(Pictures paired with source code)
★ ★ ★ ★

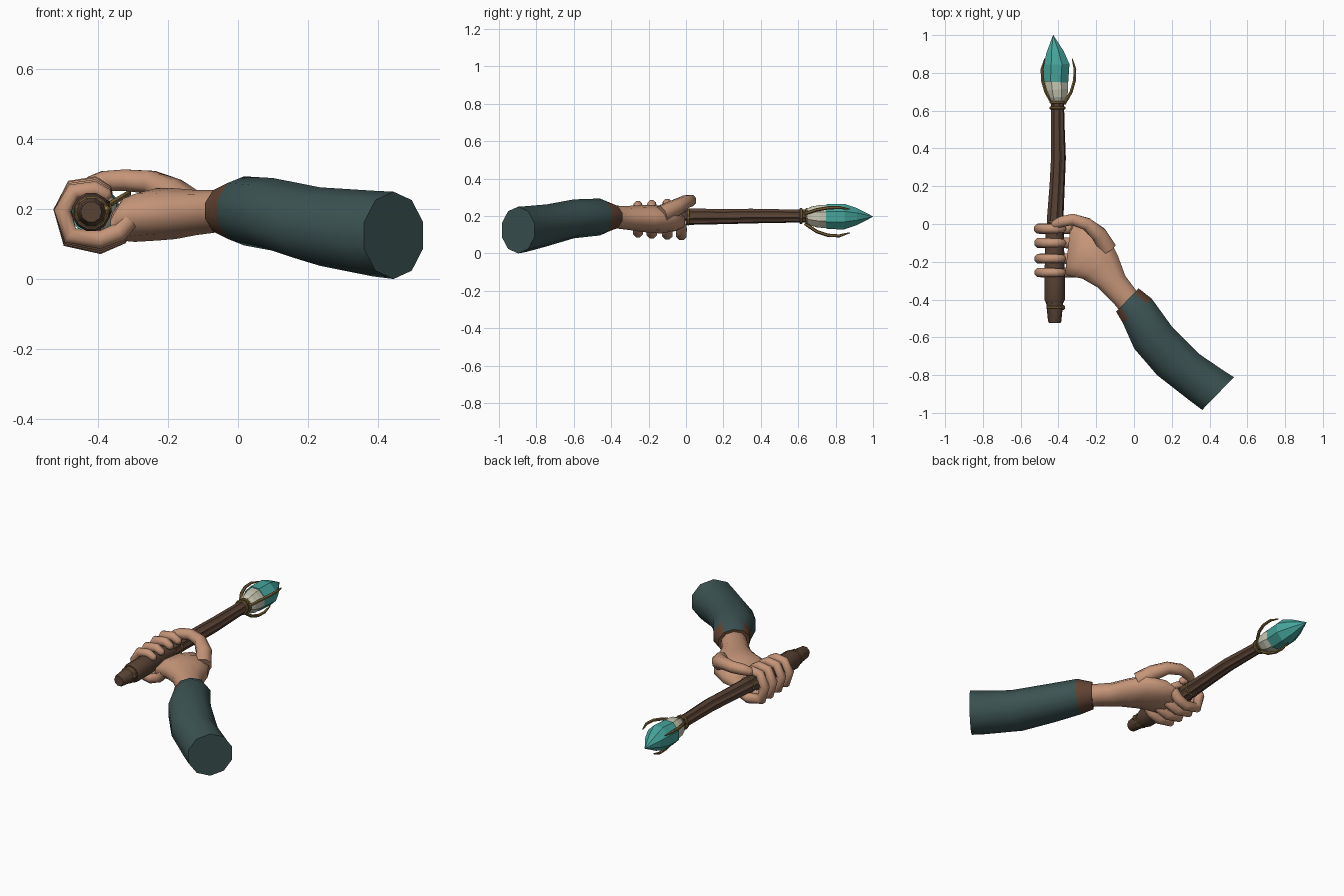
import bpy, bmesh, math
from mathutils import Vector

cube = bpy.data.objects.get("Cube")
if cube:
    bpy.data.objects.remove(cube, do_unlink=True)


def material(name, r, g, b):
    m = bpy.data.materials.new(name)
    m.use_nodes = True
    m.diffuse_color = (r, g, b, 1)
    bsdf = next(n for n in m.node_tree.nodes if n.type == 'BSDF_PRINCIPLED')
    bsdf.inputs["Base Color"].default_value = (r, g, b, 1)
    bsdf.inputs["Roughness"].default_value = 0.8
    return m


SKIN = material("skin", .56, .30, .19)
CLOTH = material("dark teal cloth", .045, .085, .085)
LEATHER = material("brown leather", .12, .055, .032)
WOOD = material("dark wood", .10, .055, .035)
GOLD = material("aged gold", .22, .14, .045)
STONE = material("pale stone", .58, .57, .45)
CRYSTAL = material("teal crystal", .06, .37, .33)


def skin_rings(name, rings, mat, smooth=None):
    """Bridge equal-sized rings of points and cap both ends."""
    bm = bmesh.new()
    loops = [[bm.verts.new(p) for p in ring] for ring in rings]
    n = len(loops[0])
    for a, b in zip(loops, loops[1:]):
        for i in range(n):
            j = (i + 1) % n
            bm.faces.new((a[i], a[j], b[j], b[i]))
    bm.faces.new(loops[0])
    bm.faces.new(loops[-1])
    bmesh.ops.recalc_face_normals(bm, faces=bm.faces)
    me = bpy.data.meshes.new(name)
    bm.to_mesh(me)
    bm.free()
    me.materials.append(mat)
    if smooth:
        me.shade_smooth()
        me.set_sharp_from_angle(angle=math.radians(smooth))
    ob = bpy.data.objects.new(name, me)
    bpy.context.collection.objects.link(ob)
    return ob


def limb(name, sections, n, mat, smooth):
    """Loft through sections: left x, y, right x, y, middle z, half height."""
    rings = []
    for lx, ly, rx, ry, z, h in sections:
        mid = Vector(((lx + rx) / 2, (ly + ry) / 2, z))
        half = Vector(((rx - lx) / 2, (ry - ly) / 2, 0))
        angles = [math.tau * (i + .5) / n for i in range(n)]
        rings.append([mid + half * math.cos(t) * 1.04 + Vector((0, 0, h * 1.04 * math.sin(t)))
                      for t in angles])
    return skin_rings(name, rings, mat, smooth)


def sweep(name, path, radii, n, mat, ref, smooth=None, flute=0):
    """Tube along a path, optionally with fluted sides."""
    pts = [Vector(p) for p in path]
    rings = []
    for k, p in enumerate(pts):
        t = (pts[min(k + 1, len(pts) - 1)] - pts[max(k - 1, 0)]).normalized()
        v = t.cross(Vector(ref)).normalized()
        u = v.cross(t)
        ring = []
        for i in range(n):
            a = math.tau * (i + .5) / n
            r = radii[k] * (1 - flute * (i % 2))
            ring.append(p + (u * math.cos(a) + v * math.sin(a)) * r)
        rings.append(ring)
    return skin_rings(name, rings, mat, smooth)


UP = (0, 0, 1)

# Sleeve with a leather lining showing at the cuff
sleeve = limb("sleeve", [
    (-.095, -.465, .025, -.34, .195, .07),
    (-.06, -.525, .095, -.395, .195, .095),
    (.0, -.66, .2, -.54, .185, .1),
    (.12, -.8, .35, -.69, .15, .108),
    (.30, -.94, .475, -.775, .13, .118),
    (.36, -.985, .53, -.81, .125, .12)], 10, CLOTH, 60)
sleeve.data.materials.append(LEATHER)
cuff_start = Vector((-.035, -.4025, .195))
for f in sleeve.data.polygons:
    if (f.center - cuff_start).length < .12 and f.normal.z < .75:
        f.material_index = 1

# Hand
limb("palm", [
    (-.05, -.49, .05, -.40, .195, .055),
    (-.105, -.425, .0, -.335, .195, .058),
    (-.195, -.335, -.045, -.275, .19, .062),
    (-.275, -.29, -.085, -.165, .187, .07),
    (-.325, -.28, -.14, -.06, .185, .072),
    (-.35, -.275, -.24, -.005, .175, .066),
    (-.365, -.265, -.335, -.005, .155, .042)], 10, SKIN, 60)

sweep("thumb",
      [(-.14, -.13, .21), (-.185, -.055, .245), (-.25, .0, .277), (-.325, .024, .283),
       (-.385, .012, .28), (-.42, -.004, .27), (-.435, -.012, .262)],
      [.05, .045, .036, .033, .031, .025, .012], 8, SKIN, UP, 60)

finger_path = [(.10, -.02), (.07, -.06), (.015, -.085), (-.07, -.07), (-.092, .01),
               (-.06, .072), (.0, .08), (.035, .06), (.045, .05)]
finger_radii = [.03, .031, .03, .029, .028, .027, .026, .022, .01]
fingers = [("index", -.025, 1.03), ("middle", -.1, 1), ("ring", -.183, .94), ("little", -.257, .88)]
for label, y, s in fingers:
    sweep(label + "_finger", [(-.41 + x, y, .187 + z * s) for x, z in finger_path],
          [r * (.5 + s / 2) for r in finger_radii], 8, SKIN, (0, 1, 0), 60)

# Staff
sweep("shaft",
      [(-.418, -.06, .195), (-.416, .05, .197), (-.407, .2, .197), (-.4, .35, .2),
       (-.403, .5, .2), (-.405, .64, .2)],
      [.048, .044, .041, .04, .037, .035], 16, WOOD, UP, flute=.16)
sweep("grip", [(-.42, y, .192) for y in (-.415, -.4, -.28, -.05)],
      [.05, .056, .056, .05], 12, WOOD, UP, 35)
sweep("pommel", [(-.42, y, .192) for y in (-.525, -.515, -.41)],
      [.03, .035, .046], 10, WOOD, UP, 35)


def band(name, x, y, z, r, width):
    sweep(name, [(x, y + k * width, z) for k in (-.5, -.25, .25, .5)],
          [r * .9, r, r, r * .9], 12, GOLD, UP)


band("pommel_band", -.42, -.44, .192, .046, .014)
band("grip_band", -.416, .012, .196, .047, .012)
band("collar_lower", -.405, .615, .2, .044, .016)
band("collar_upper", -.405, .645, .2, .044, .014)
sweep("pommel_stud", [(-.385, -.442, .197), (-.372, -.442, .198), (-.366, -.442, .198)],
      [.012, .014, .008], 6, GOLD, UP)

# Head: stone socket, crystal and three claws
sweep("socket", [(-.405, .645, .2), (-.405, .67, .2), (-.408, .71, .198), (-.413, .765, .197)],
      [.04, .055, .065, .066], 8, STONE, UP)
sweep("crystal", [(-.415, .752, .197), (-.41, .845, .197), (-.418, .91, .197), (-.428, 1, .197)],
      [.072, .074, .05, .001], 8, CRYSTAL, UP)

claw_profile = [(.035, .635), (.052, .66), (.078, .70), (.098, .76), (.101, .82), (.084, .875)]
for i, label in enumerate(("left", "right", "lower")):
    a = math.radians(30 + 120 * i)
    c, s = math.cos(a), math.sin(a)
    sweep(label + "_claw", [(-.4 + c * r, y, .195 + s * r) for r, y in claw_profile],
          [.008, .009, .009, .009, .008, .003], 6, GOLD, (-s, 0, c))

★ ★ ★ ★

● **REQUIREMENT**:
From the data, collect all lines where the string "faces" appears.

● **SOLUTION TO THIS EXERCISE**:
            bm.faces.new((a[i], a[j], b[j], b[i]))
    bm.faces.new(loops[0])
    bm.faces.new(loops[-1])
    bmesh.ops.recalc_face_normals(bm, faces=bm.faces)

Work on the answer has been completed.